I appreciate that outdoor learning is not a silver bullet but should be a beneficial tool at every teacher’s disposal.
This is simple: outdoor learning should be a tool used by every teacher to support learning. Lessons can be short, simple approaches and outdoor learning can make a difference. We work with schools to help them achieve the outdoor learning that works for them.
We encourage teachers to start with what they know best – the curriculum and build from there.
As a person, I have undertaken years of training. This includes Forest School level 3 (in the form of the Scottish FOLA course), Lead Teacher for Outdoor Learning, Woodland Activity Leader Training, Coastal Activity Leader Training and specialist courses from whittling and carving to foraging and more. I am also almost completed my Masters in Learning for Sustainability, which has a focus on outdoor learning.
The breadth of that training means I have a broad understanding of different approaches and philosophies. It means I do not do one size fits all but instead can properly support a school with their individual aims, making use of their individual settings.
So, with all of this, how do we support schools? Well, we have a few ways in which we approach that!
From whole school inset days, during which most of the day is spent outside. These can be for a single school or a catchment; we can even provide training for councils. These days focus on where the staff are at in their outdoor training and where you hope to get them to. They provide a host of ideas and activities and a grounding in outdoor learning theory and methods. These days aim to ensure all staff leave with a bank of lessons and a plan for delivering them.
We can also undertake longer-term training where we work with your school over weeks or months. This is generally provided on a one to one basis working with a class. In the first lesson, we deliver outdoor learning to a class and have the teacher observe us. The second lesson is planned together, and we use a team teaching approach before sharing feedback. The teacher leads the final lesson, and we observe before providing feedback. The feedback is always constructive, with clear, achievable objectives set together.
We are also preparing to launch an in depth training course early next year, which covers everything from policy to planning, delivery to whole school approaches. It combines the best of our training and experiences.
We run a variety of input sessions. The pupil integration session is small group sessions run over a period of six weeks. They aim to build confidence and help young people develop coping strategies to support them in school and life.
Our pupil experiences and workshops are full and half day sessions which link to the curriculum and vary depending on the group. They can be delivered on school grounds or at an agreed-upon site. Depending on the focus, we can have up to 66 children at a session!
We also have an online membership. This has over 200 lessons and over 300 activities. It also has monthly zooms with training, curriculum maps, progression planners, ongoing support, and much more. This is our one-stop shop with everything schools need to take their curriculum outdoors. It is aimed at the primary level, but we have members in secondary schools and even those in severe and complex provisions. While it is based on the Scottish curriculum, we have schools from around the world, including Thailand, Germany, Australia and America. At the end of the day, 2+2 is the same across the globe, so our lessons can support you regardless of which curriculum you follow!
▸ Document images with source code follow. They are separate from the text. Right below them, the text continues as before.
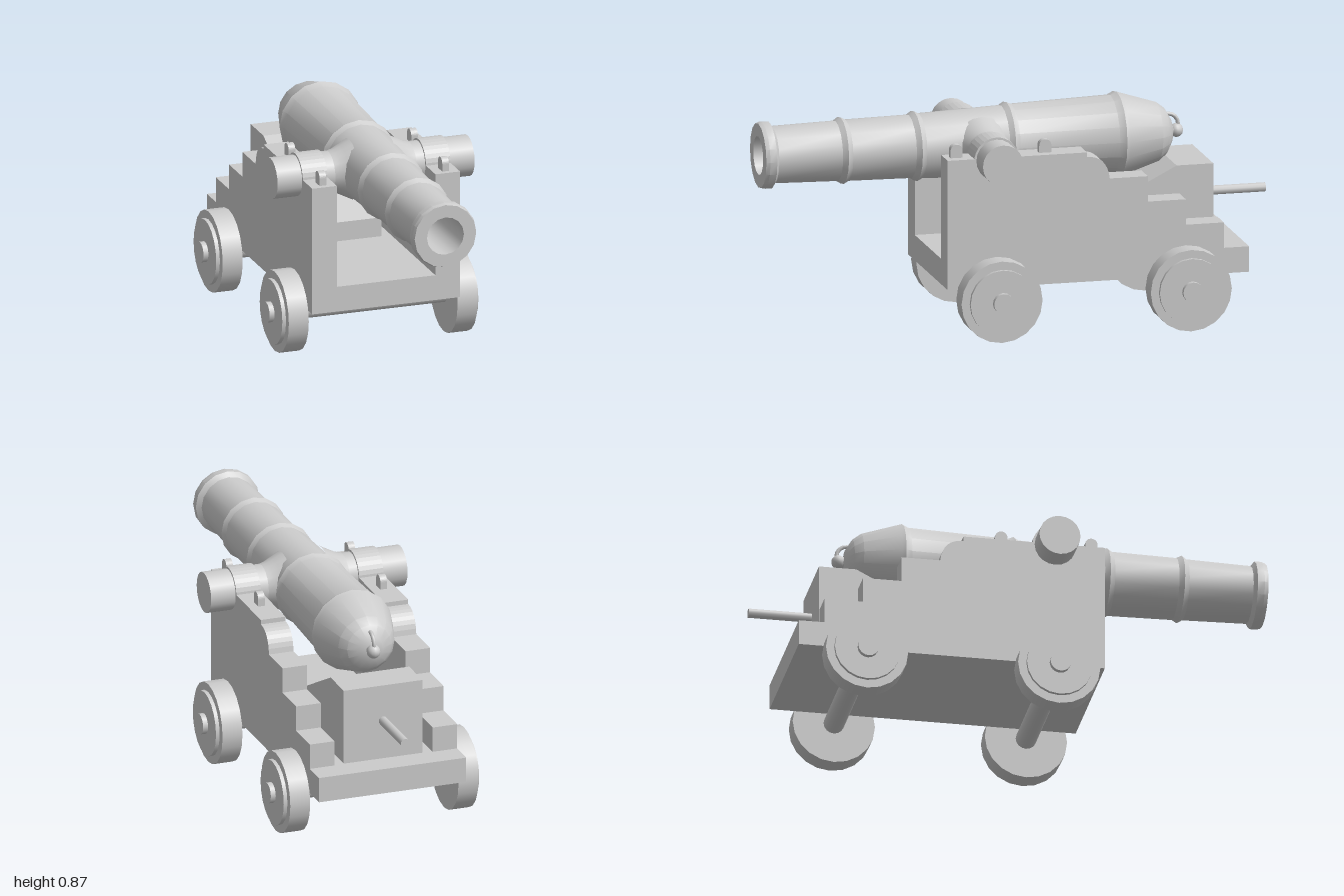
import * as THREE from 'three';
import { toCreasedNormals } from 'three/addons/utils/BufferGeometryUtils.js';

const grey = new THREE.MeshStandardMaterial({ color: 0xcccccc });
const V2 = (a, b) => new THREE.Vector2(a, b);

export function createModel() {
  const root = new THREE.Group();
  root.name = 'cannon';

  const add = (name, geometry, x = 0, y = 0, z = 0) => {
    const mesh = new THREE.Mesh(geometry, grey);
    mesh.name = name;
    mesh.position.set(x, y, z);
    root.add(mesh);
    return mesh;
  };
  const box = (name, w, y0, y1, z0, z1) =>
    add(name, new THREE.BoxGeometry(w, y1 - y0, z1 - z0), 0, (y0 + y1) / 2, (z0 + z1) / 2);
  // cylinder lying along x between x0 and x1
  const crossCylinder = (name, r, x0, x1, y, z, sides = 16) =>
    add(name, new THREE.CylinderGeometry(r, r, Math.abs(x1 - x0), sides).rotateZ(Math.PI / 2), (x0 + x1) / 2, y, z);
  // side profile drawn in (-z, y), extruded along x and centred
  const sideExtrude = (shape, width) =>
    new THREE.ExtrudeGeometry(shape, { depth: width, bevelEnabled: false, curveSegments: 8 })
      .translate(0, 0, -width / 2).rotateY(Math.PI / 2);

  const AXIS = 0.7, TRUNNION_Z = 0.137;

  // barrel: breech to muzzle, then back down the bore (radius, z)
  const profile = [
    [0, -0.635], [0.05, -0.625], [0.09, -0.602], [0.115, -0.57], [0.16, -0.43], [0.165, -0.415], [0.153, -0.39],
    [0.141, 0], [0.15, 0.02], [0.138, 0.04],
    [0.126, 0.365], [0.136, 0.385], [0.123, 0.405],
    [0.119, 0.655], [0.13, 0.675], [0.117, 0.695],
    [0.111, 0.945], [0.13, 0.958], [0.13, 0.985], [0.125, 1],
    [0.075, 1], [0.075, 0.3], [0, 0.3],
  ].map(([r, z]) => V2(r, z));
  add('barrel', toCreasedNormals(new THREE.LatheGeometry(profile, 16).rotateX(Math.PI / 2), 0.45), 0, AXIS, 0);

  // breech knob and its ring
  add('breechKnobNeck', new THREE.CylinderGeometry(0.017, 0.025, 0.04, 10).rotateX(-Math.PI / 2), 0, AXIS, -0.635);
  add('breechKnob', new THREE.SphereGeometry(0.027, 12, 8), 0, AXIS, -0.65);
  add('breechRing', new THREE.TorusGeometry(0.042, 0.008, 6, 16).rotateY(Math.PI / 2), 0, AXIS + 0.025, -0.615);

  // trunnions
  crossCylinder('trunnions', 0.08, -0.4, 0.4, AXIS, TRUNNION_Z, 20);

  // carriage cheek with stepped rear
  const cheek = new THREE.Shape();
  cheek.moveTo(-0.33, 0.2);
  cheek.lineTo(0.76, 0.2);
  [[0.76, 0.4], [0.61, 0.4], [0.61, 0.5], [0.46, 0.5], [0.46, 0.6], [0.31, 0.6]].forEach(p => cheek.lineTo(...p));
  cheek.quadraticCurveTo(0.3, 0.69, 0.22, 0.69);
  cheek.lineTo(0.22, 0.708);
  cheek.lineTo(-0.33, 0.708);
  cheek.closePath();
  const cheekGeometry = sideExtrude(cheek, 0.1);

  // half-round strap over each trunnion
  const strap = new THREE.Shape();
  strap.absarc(0, 0, 0.088, 0, Math.PI, false);
  strap.closePath();
  const strapGeometry = sideExtrude(strap, 0.1);

  // round-topped strap bolt
  const bolt = new THREE.Shape();
  bolt.moveTo(-0.024, 0);
  bolt.lineTo(0.024, 0);
  bolt.lineTo(0.024, 0.03);
  bolt.absarc(0, 0.03, 0.024, 0, Math.PI, false);
  bolt.closePath();
  const boltGeometry = sideExtrude(bolt, 0.027);

  for (const [side, s] of [['left', 1], ['right', -1]]) {
    add(side + 'Cheek', cheekGeometry, s * 0.25, 0, 0);
    add(side + 'TrunnionStrap', strapGeometry, s * 0.25, AXIS, TRUNNION_Z);
    for (const z of [0.285, -0.065]) add(side + 'StrapBolt', boltGeometry, s * 0.249, 0.706, z);
    // flared shoulder where the trunnion meets the barrel
    const shoulder = [[0.118, 0.08], [0.1, 0.115], [0.087, 0.14], [0.08, 0.165]].map(([r, h]) => V2(r, h));
    add(side + 'TrunnionShoulder',
      new THREE.LatheGeometry(shoulder, 20).rotateZ(-s * Math.PI / 2), 0, AXIS, TRUNNION_Z);
    // wheels
    for (const [end, z] of [['Front', TRUNNION_Z], ['Rear', -0.61]]) {
      crossCylinder(side + end + 'Wheel', 0.16, s * 0.302, s * 0.383, 0.16, z, 20);
      crossCylinder(side + end + 'WheelHub', 0.128, s * 0.38, s * 0.398, 0.16, z, 20);
    }
  }

  // bed between the cheeks, with a full-width rear ledge
  box('bed', 0.4, 0.2, 0.3, -0.76, 0.33);
  box('rearLedge', 0.6, 0.2, 0.3, -0.86, -0.76);

  // axles
  crossCylinder('frontAxle', 0.04, -0.418, 0.418, 0.16, TRUNNION_Z);
  crossCylinder('rearAxle', 0.04, -0.418, 0.418, 0.16, -0.61);

  // elevating wedge and its handle
  const wedge = new THREE.Shape([
    V2(0.17, 0.3), V2(0.755, 0.3), V2(0.755, 0.6), V2(0.61, 0.6), V2(0.17, 0.376),
  ]);
  add('elevatingWedge', sideExtrude(wedge, 0.32));
  add('wedgeHandle', new THREE.CylinderGeometry(0.018, 0.018, 0.26, 10).rotateX(Math.PI / 2), 0, 0.455, -0.87);

  return root;
}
That is Love Outdoor Learning in a nutshell! We have our book, our playground pedagogy visits, our free resources, and we have our love of outdoor learning. We do what we do to make a difference to your school, your children and your staff. If you have any more questions, please do not hesitate to email us and ask them! And if you think your school would benefit from our support, please get in touch!